- [Task objective]:
Each line of the listing that includes the string "BSDF" needs to be located and copied.
-*-
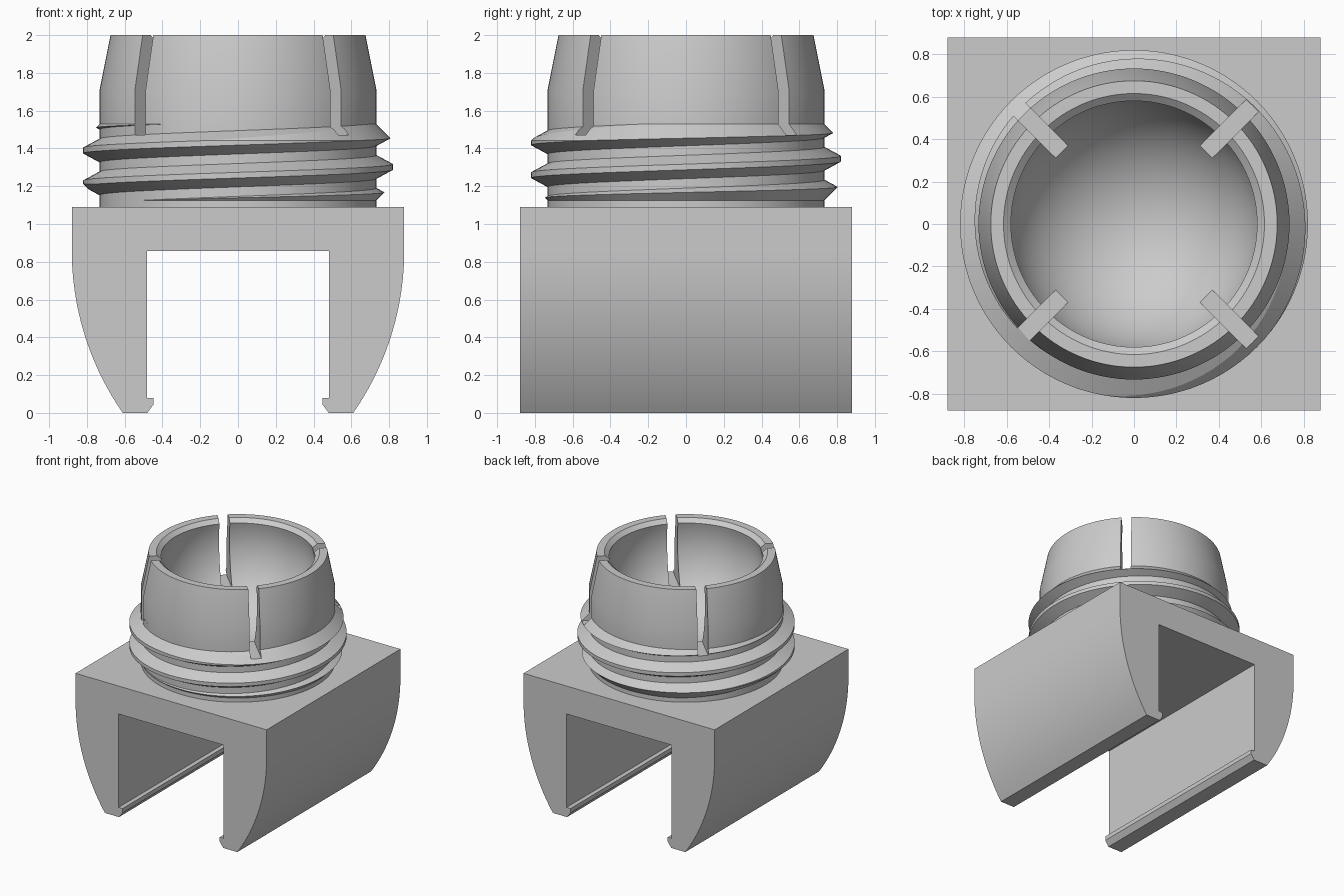
import bpy, bmesh, math
from mathutils import Matrix

if "Cube" in bpy.data.objects:
    bpy.data.objects.remove(bpy.data.objects["Cube"])

SEG = 128
grey = bpy.data.materials.new("light_grey")
grey.diffuse_color = (0.6, 0.6, 0.6, 1)
grey.use_nodes = True
grey.node_tree.nodes["Principled BSDF"].inputs["Base Color"].default_value = grey.diffuse_color


def make(name, bm):
    bmesh.ops.recalc_face_normals(bm, faces=bm.faces)
    me = bpy.data.meshes.new(name)
    bm.to_mesh(me)
    bm.free()
    me.materials.append(grey)
    ob = bpy.data.objects.new(name, me)
    bpy.context.collection.objects.link(ob)
    return ob


def lathe(name, prof):
    """Revolve an (r, z) outline whose two ends lie on the axis."""
    bm = bmesh.new()
    rings = []
    for r, z in prof:
        if r < 1e-6:
            rings.append([bm.verts.new((0, 0, z))] * SEG)
        else:
            rings.append([bm.verts.new((r * math.cos(2 * math.pi * i / SEG),
                                        r * math.sin(2 * math.pi * i / SEG), z)) for i in range(SEG)])
    for a, b in zip(rings, rings[1:]):
        for i in range(SEG):
            j = (i + 1) % SEG
            bm.faces.new(list(dict.fromkeys((a[i], a[j], b[j], b[i]))))
    return make(name, bm)


def boolean(ob, other, op):
    m = ob.modifiers.new("bool", 'BOOLEAN')
    m.operation, m.object, m.solver = op, other, 'EXACT'
    bpy.ops.object.select_all(action='DESELECT')
    bpy.context.view_layer.objects.active = ob
    ob.select_set(True)
    bpy.ops.object.modifier_apply(modifier=m.name)
    bpy.data.objects.remove(other)


def smooth(ob, angle):
    bpy.ops.object.select_all(action='DESELECT')
    bpy.context.view_layer.objects.active = ob
    ob.select_set(True)
    bpy.ops.object.shade_smooth_by_angle(angle=math.radians(angle))


# Clip base: half outline mirrored, extruded along y
R = 1.505
half = [(0.88, 1.09)]
for i in range(25):
    a = math.asin(0.86 / R) * i / 24
    half.append((0.88 - R + R * math.cos(a), 0.86 - R * math.sin(a)))
half += [(0.48, 0), (0.447, 0.045), (0.447, 0.08), (0.483, 0.08), (0.483, 0.857)]
outline = half + [(-x, z) for x, z in reversed(half)]
bm = bmesh.new()
face = bm.faces.new([bm.verts.new((x, -0.88, z)) for x, z in outline])
ext = bmesh.ops.extrude_face_region(bm, geom=[face])
bmesh.ops.translate(bm, vec=(0, 1.76, 0),
                    verts=[v for v in ext["geom"] if isinstance(v, bmesh.types.BMVert)])
clip_base = make("clip_base", bm)
smooth(clip_base, 20)

# Socket collar with tapered top, chamfered rim and ball-shaped cavity
zc, rs = 1.826, 0.5976
a0 = math.asin((1.97 - zc) / rs)
prof = [(0, 1.05), (0.733, 1.05), (0.733, 1.71), (0.675, 2.0), (0.615, 2.0)]
for i in range(33):
    a = a0 + (-math.pi / 2 - a0) * i / 32
    prof.append((rs * math.cos(a) if i < 32 else 0, zc + rs * math.sin(a)))
collar = lathe("socket_collar", prof)

# Screw thread: helical ridge, its ends trimmed by 45 degree cones
bm = bmesh.new()
prev = None
N = 96
section = [(0.69, -0.062), (0.733, -0.062), (0.82, -0.015),
           (0.82, 0.015), (0.733, 0.062), (0.69, 0.062)]
for i in range(4 * N + 1):
    t = 2 * math.pi * i / N
    z = 1.215 - 0.174 * 1.5 + 0.174 * i / N
    ring = [bm.verts.new((r * math.cos(t), r * math.sin(t), z + d)) for r, d in section]
    if prev:
        for k in range(6):
            bm.faces.new((prev[k], prev[(k + 1) % 6], ring[(k + 1) % 6], ring[k]))
    else:
        bm.faces.new(ring)
    prev = ring
bm.faces.new(prev)
thread = make("screw_thread", bm)
trim = lathe("thread_trim", [(0, 1.123), (0.731, 1.123), (0.861, 1.253),
                             (0.861, 1.401), (0.731, 1.531), (0, 1.531)])
boolean(thread, trim, 'INTERSECT')
boolean(collar, thread, 'UNION')

# Four diagonal slots through the collar wall
for k in range(4):
    bm = bmesh.new()
    bmesh.ops.create_cube(bm, size=1)
    bmesh.ops.transform(bm, verts=bm.verts, matrix=Matrix.Rotation(math.radians(45 + 90 * k), 4, 'Z')
                        @ Matrix.Translation((0.69, 0, 1.872)) @ Matrix.Diagonal((0.42, 0.08, 0.8, 1)))
    boolean(collar, make("slot_cutter", bm), 'DIFFERENCE')
smooth(collar, 12)
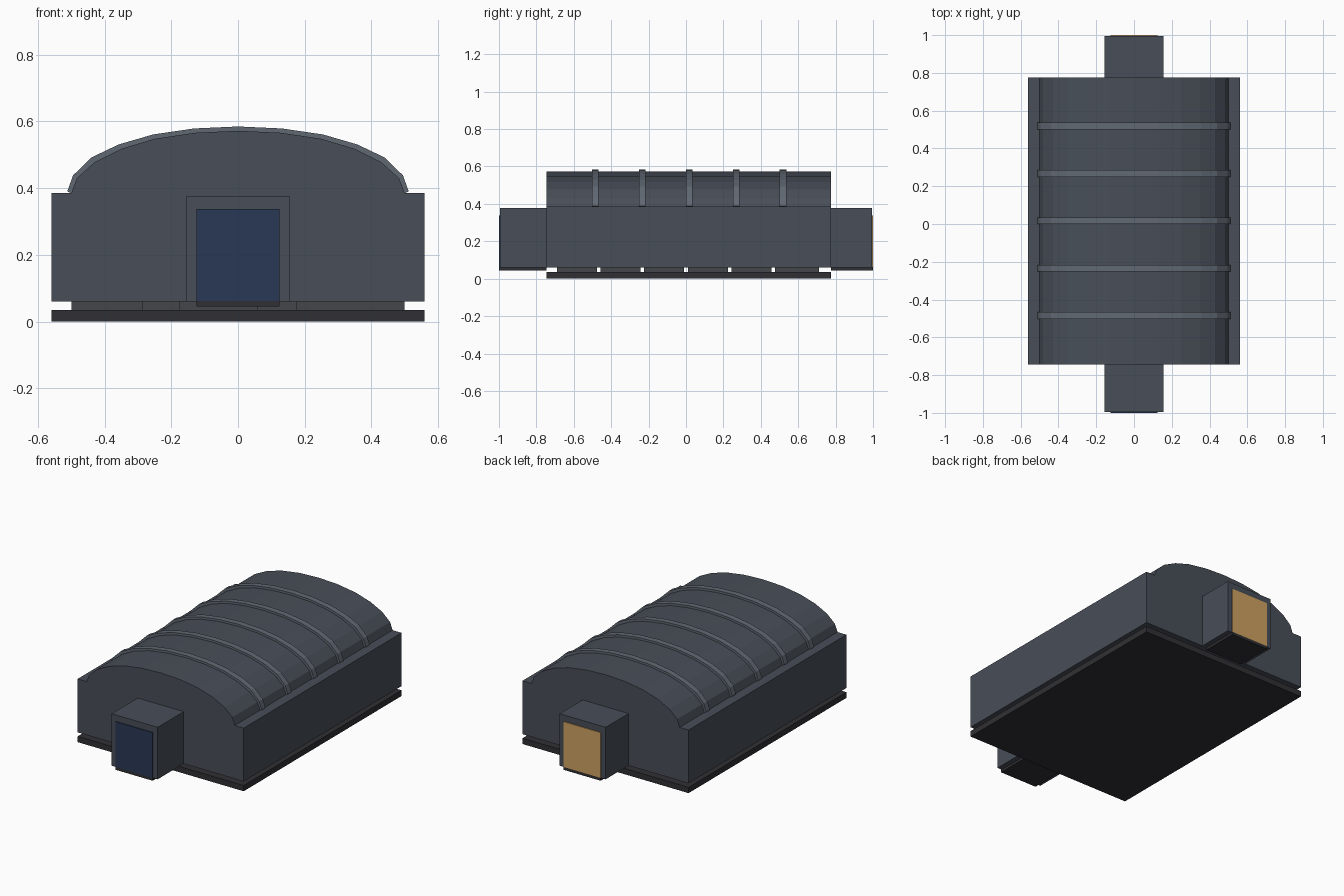
import bpy, bmesh

if "Cube" in bpy.data.objects:
    bpy.data.objects.remove(bpy.data.objects["Cube"])


def material(name, rgb):
    m = bpy.data.materials.new(name)
    m.diffuse_color = (*rgb, 1)
    m.use_nodes = True
    m.node_tree.nodes["Principled BSDF"].inputs["Base Color"].default_value = m.diffuse_color
    return m


STEEL = material("steel", (0.065, 0.077, 0.098))
RIB = material("rib_steel", (0.12, 0.14, 0.17))
DARK = material("dark_base", (0.03, 0.03, 0.035))
STONE = material("support_grey", (0.06, 0.062, 0.068))
BLUE = material("blue_door", (0.022, 0.04, 0.09))
AMBER = material("amber_door", (0.62, 0.36, 0.12))


def finish(name, bm, mat):
    bmesh.ops.recalc_face_normals(bm, faces=bm.faces)
    me = bpy.data.meshes.new(name)
    bm.to_mesh(me)
    bm.free()
    me.materials.append(mat)
    ob = bpy.data.objects.new(name, me)
    bpy.context.collection.objects.link(ob)
    return ob


def extrude(name, profile, y0, y1, mat):
    """Extrude an x-z outline along y."""
    bm = bmesh.new()
    face = bm.faces.new([bm.verts.new((x, y0, z)) for x, z in profile])
    new = bmesh.ops.extrude_face_region(bm, geom=[face])["geom"]
    verts = [v for v in new if isinstance(v, bmesh.types.BMVert)]
    bmesh.ops.translate(bm, verts=verts, vec=(0, y1 - y0, 0))
    return finish(name, bm, mat)


def box(name, x0, x1, y0, y1, z0, z1, mat):
    return extrude(name, [(x0, z0), (x1, z0), (x1, z1), (x0, z1)], y0, y1, mat)


def mirrored(half):
    """Complete a right-hand arc, ending on the centre line, to the left."""
    return half + [(-x, z) for x, z in reversed(half[:-1])]


FRONT, BACK = -0.745, 0.775

# Base plate and hall walls
box("base_plate", -0.56, 0.56, FRONT, BACK, 0, 0.035, DARK)
box("hall_walls", -0.56, 0.56, FRONT, BACK, 0.06, 0.385, STEEL)

# Vaulted roof
inner = mirrored([(0.50, 0.385), (0.483, 0.43), (0.43, 0.478), (0.35, 0.518),
                  (0.25, 0.548), (0.13, 0.566), (0, 0.572)])
outer = mirrored([(0.512, 0.39), (0.495, 0.438), (0.44, 0.492), (0.358, 0.531),
                  (0.255, 0.561), (0.132, 0.579), (0, 0.585)])
extrude("vault_roof", inner, FRONT, BACK, STEEL)

# Roof ribs
for i in range(5):
    y = -0.485 + i * 0.251
    extrude(f"roof_rib_{i + 1}", outer + inner[::-1], y - 0.018, y + 0.018, RIB)

# Staggered support blocks in the gap above the base
rows = 6
for r in range(rows):
    y = -0.69 + r * 1.4 / rows
    cuts = [(-0.5, -0.285), (-0.175, 0.06), (0.175, 0.5)] if r % 2 == 0 else \
           [(-0.37, -0.12), (-0.05, 0.315), (0.36, 0.5)]
    for c, (x0, x1) in enumerate(cuts):
        box(f"support_block_{r + 1}_{c + 1}", x0, x1, y, y + 1.4 / rows - 0.02 * (r < rows - 1),
            0.035, 0.06, STONE)

# Entrance tunnels, sills and doors at both ends
for side, wall, end, s, mat in (("front", FRONT, -0.995, -1, BLUE),
                                ("back", BACK, 0.995, 1, AMBER)):
    box(f"{side}_tunnel", -0.155, 0.155, *sorted((wall, end)), 0.06, 0.377, STEEL)
    box(f"{side}_sill", -0.125, 0.125, *sorted((wall, s)), 0.045, 0.062, DARK)
    box(f"{side}_door", -0.125, 0.125, *sorted((end - s * 0.01, s)), 0.062, 0.338, mat)
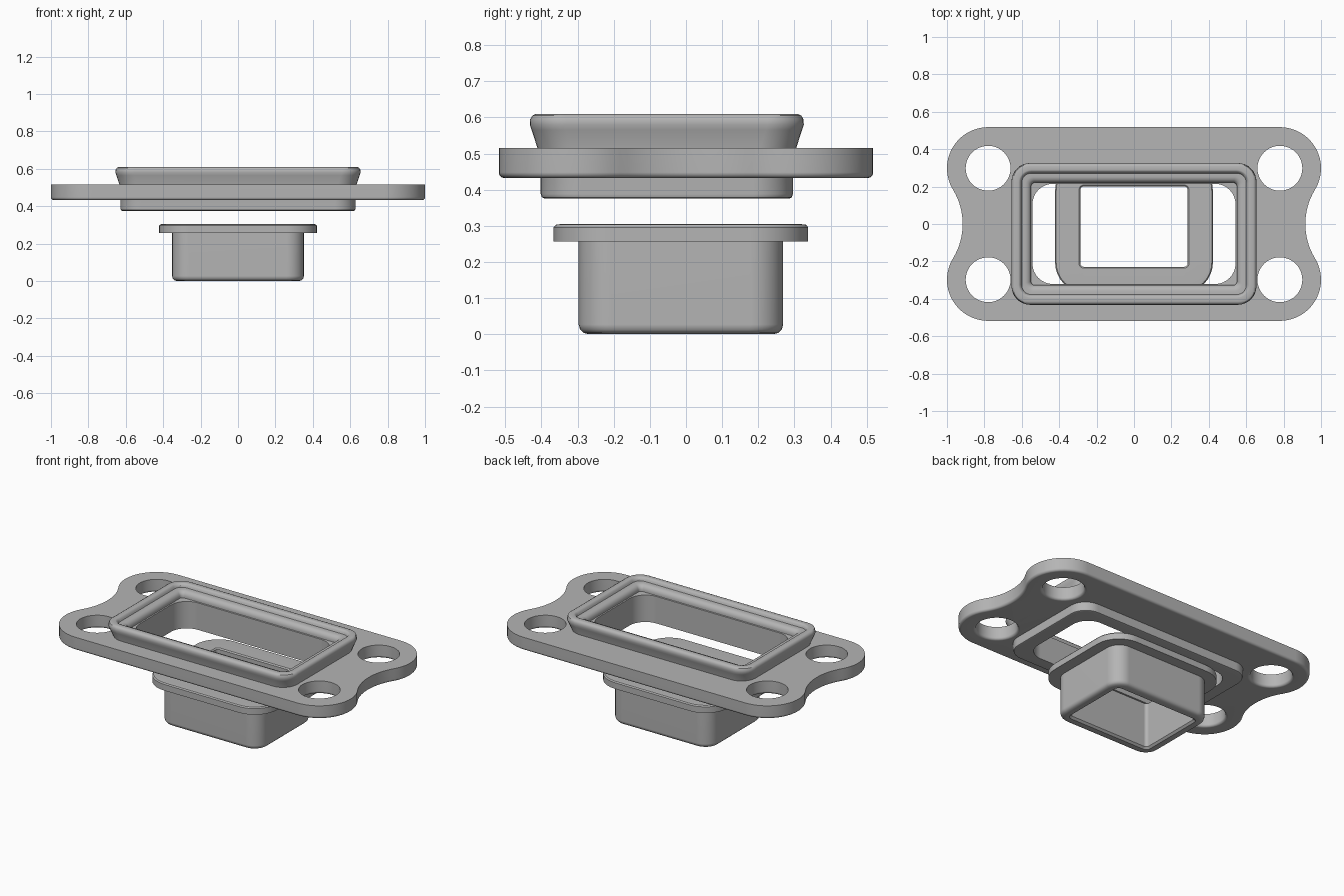
import bpy
import bmesh
from math import cos, sin, pi, atan2, hypot

cube = bpy.data.objects.get("Cube")
if cube:
    bpy.data.objects.remove(cube, do_unlink=True)

grey = bpy.data.materials.new("plain grey")
grey.use_nodes = True
colour = (0.46, 0.46, 0.46, 1)
grey.diffuse_color = colour
grey.node_tree.nodes["Principled BSDF"].inputs["Base Color"].default_value = colour


def arc(cx, cy, r, a0, a1, steps):
    return [(cx + r * cos(a0 + (a1 - a0) * i / steps),
             cy + r * sin(a0 + (a1 - a0) * i / steps)) for i in range(steps + 1)]


def rounded_rect(hx, hy, r, cy=0.0, steps=8):
    points = []
    for k, (sx, sy) in enumerate(((1, 1), (-1, 1), (-1, -1), (1, -1))):
        points += arc(sx * (hx - r), cy + sy * (hy - r), r, k * pi / 2, (k + 1) * pi / 2, steps)
    return points


def add_ring(bm, points, z):
    return [bm.verts.new((x, y, z)) for x, y in points]


def bridge(bm, a, b):
    n = len(a)
    for i in range(n):
        bm.faces.new((a[i], a[(i + 1) % n], b[(i + 1) % n], b[i]))


def finish(bm, name):
    bmesh.ops.recalc_face_normals(bm, faces=bm.faces)
    mesh = bpy.data.meshes.new(name)
    bm.to_mesh(mesh)
    bm.free()
    mesh.materials.append(grey)
    obj = bpy.data.objects.new(name, mesh)
    bpy.context.collection.objects.link(obj)
    bpy.ops.object.select_all(action='DESELECT')
    obj.select_set(True)
    bpy.context.view_layer.objects.active = obj
    bpy.ops.object.shade_smooth_by_angle(angle=0.6)
    weighted = obj.modifiers.new("weighted normals", 'WEIGHTED_NORMAL')
    weighted.keep_sharp = True
    return obj


def frame(name, profile, cy):
    """Closed tube: each profile entry is half width, half depth, corner radius, height."""
    bm = bmesh.new()
    rings = [add_ring(bm, rounded_rect(hx, hy, r, cy), z) for hx, hy, r, z in profile]
    for i, ring in enumerate(rings):
        bridge(bm, ring, rings[(i + 1) % len(rings)])
    return finish(bm, name)


# Mounting plate: lobed outline with waisted ends, four holes and a centre opening
LOBE_X, LOBE_Y, LOBE_R, WAIST_X, WAIST_R = 0.78, 0.298, 0.22, 1.267, 0.352
tilt = atan2(LOBE_Y, WAIST_X - LOBE_X)


def outline(inset):
    r, w = LOBE_R - inset, WAIST_R + inset
    # the waist radius also closes the gap to the tangent lobes
    w = hypot(WAIST_X - LOBE_X, LOBE_Y) - r
    right = arc(LOBE_X, -LOBE_Y, r, -pi / 2, tilt, 16)
    right += arc(WAIST_X, 0, w, pi + tilt, pi - tilt, 16)[1:-1]
    right += arc(LOBE_X, LOBE_Y, r, -tilt, pi / 2, 16)
    return right + [(-x, -y) for x, y in right]


def hole(cx, cy):
    return lambda inset: arc(cx, cy, 0.12 + inset, 0, 2 * pi, 40)[:-1]


loops = [outline, lambda inset: rounded_rect(0.6, 0.32, 0.06, -0.053)]
loops += [hole(sx * LOBE_X, sy * LOBE_Y) for sx in (-1, 1) for sy in (-1, 1)]
TOP, BOTTOM, ROUND = 0.515, 0.432, 0.016
bm = bmesh.new()
caps = ([], [])
for loop in loops:
    rings = [add_ring(bm, loop(0), TOP)]
    for i in range(5):
        a = i * pi / 8
        rings.append(add_ring(bm, loop(ROUND * (1 - cos(a))), BOTTOM + ROUND * (1 - sin(a))))
    for a, b in zip(rings, rings[1:]):
        bridge(bm, a, b)
    for cap, ring in zip(caps, (rings[0], rings[-1])):
        cap += [bm.edges.get((ring[i - 1], ring[i])) for i in range(len(ring))]
for cap in caps:
    bmesh.ops.triangle_fill(bm, edges=cap, use_beauty=True)
finish(bm, "mounting_plate")

# Collar: flared rim above the plate, spigot below, one continuous wall
frame("sealing_collar", [
    (0.618, 0.338, 0.10, 0.375), (0.626, 0.346, 0.11, 0.379), (0.629, 0.349, 0.11, 0.388),
    (0.629, 0.349, 0.11, 0.45), (0.634, 0.358, 0.10, 0.515),
    (0.650, 0.374, 0.10, 0.565), (0.655, 0.379, 0.10, 0.580), (0.654, 0.378, 0.10, 0.595),
    (0.648, 0.372, 0.09, 0.605), (0.638, 0.362, 0.08, 0.610), (0.618, 0.342, 0.07, 0.610),
    (0.610, 0.334, 0.06, 0.607), (0.604, 0.328, 0.06, 0.598), (0.600, 0.324, 0.05, 0.588),
    (0.580, 0.304, 0.04, 0.588), (0.566, 0.290, 0.03, 0.584), (0.556, 0.280, 0.025, 0.575),
    (0.550, 0.274, 0.02, 0.562), (0.550, 0.274, 0.02, 0.548),
    (0.543, 0.268, 0.11, 0.546), (0.543, 0.268, 0.11, 0.375)], -0.053)

# Duct: open rectangular sleeve with a wider lip at its upper end
frame("duct_sleeve", [
    (0.325, 0.255, 0.07, 0.0), (0.340, 0.270, 0.08, 0.004), (0.349, 0.279, 0.09, 0.013),
    (0.352, 0.283, 0.09, 0.027), (0.352, 0.283, 0.09, 0.257),
    (0.422, 0.352, 0.16, 0.257), (0.422, 0.352, 0.16, 0.296), (0.416, 0.346, 0.155, 0.303),
    (0.400, 0.330, 0.14, 0.305), (0.294, 0.222, 0.025, 0.305),
    (0.287, 0.215, 0.02, 0.298), (0.287, 0.215, 0.02, 0.012), (0.299, 0.227, 0.03, 0.0)], -0.014)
-*-
- [Answer area]:
grey.node_tree.nodes["Principled BSDF"].inputs["Base Color"].default_value = grey.diffuse_color
    m.node_tree.nodes["Principled BSDF"].inputs["Base Color"].default_value = m.diffuse_color
grey.node_tree.nodes["Principled BSDF"].inputs["Base Color"].default_value = colour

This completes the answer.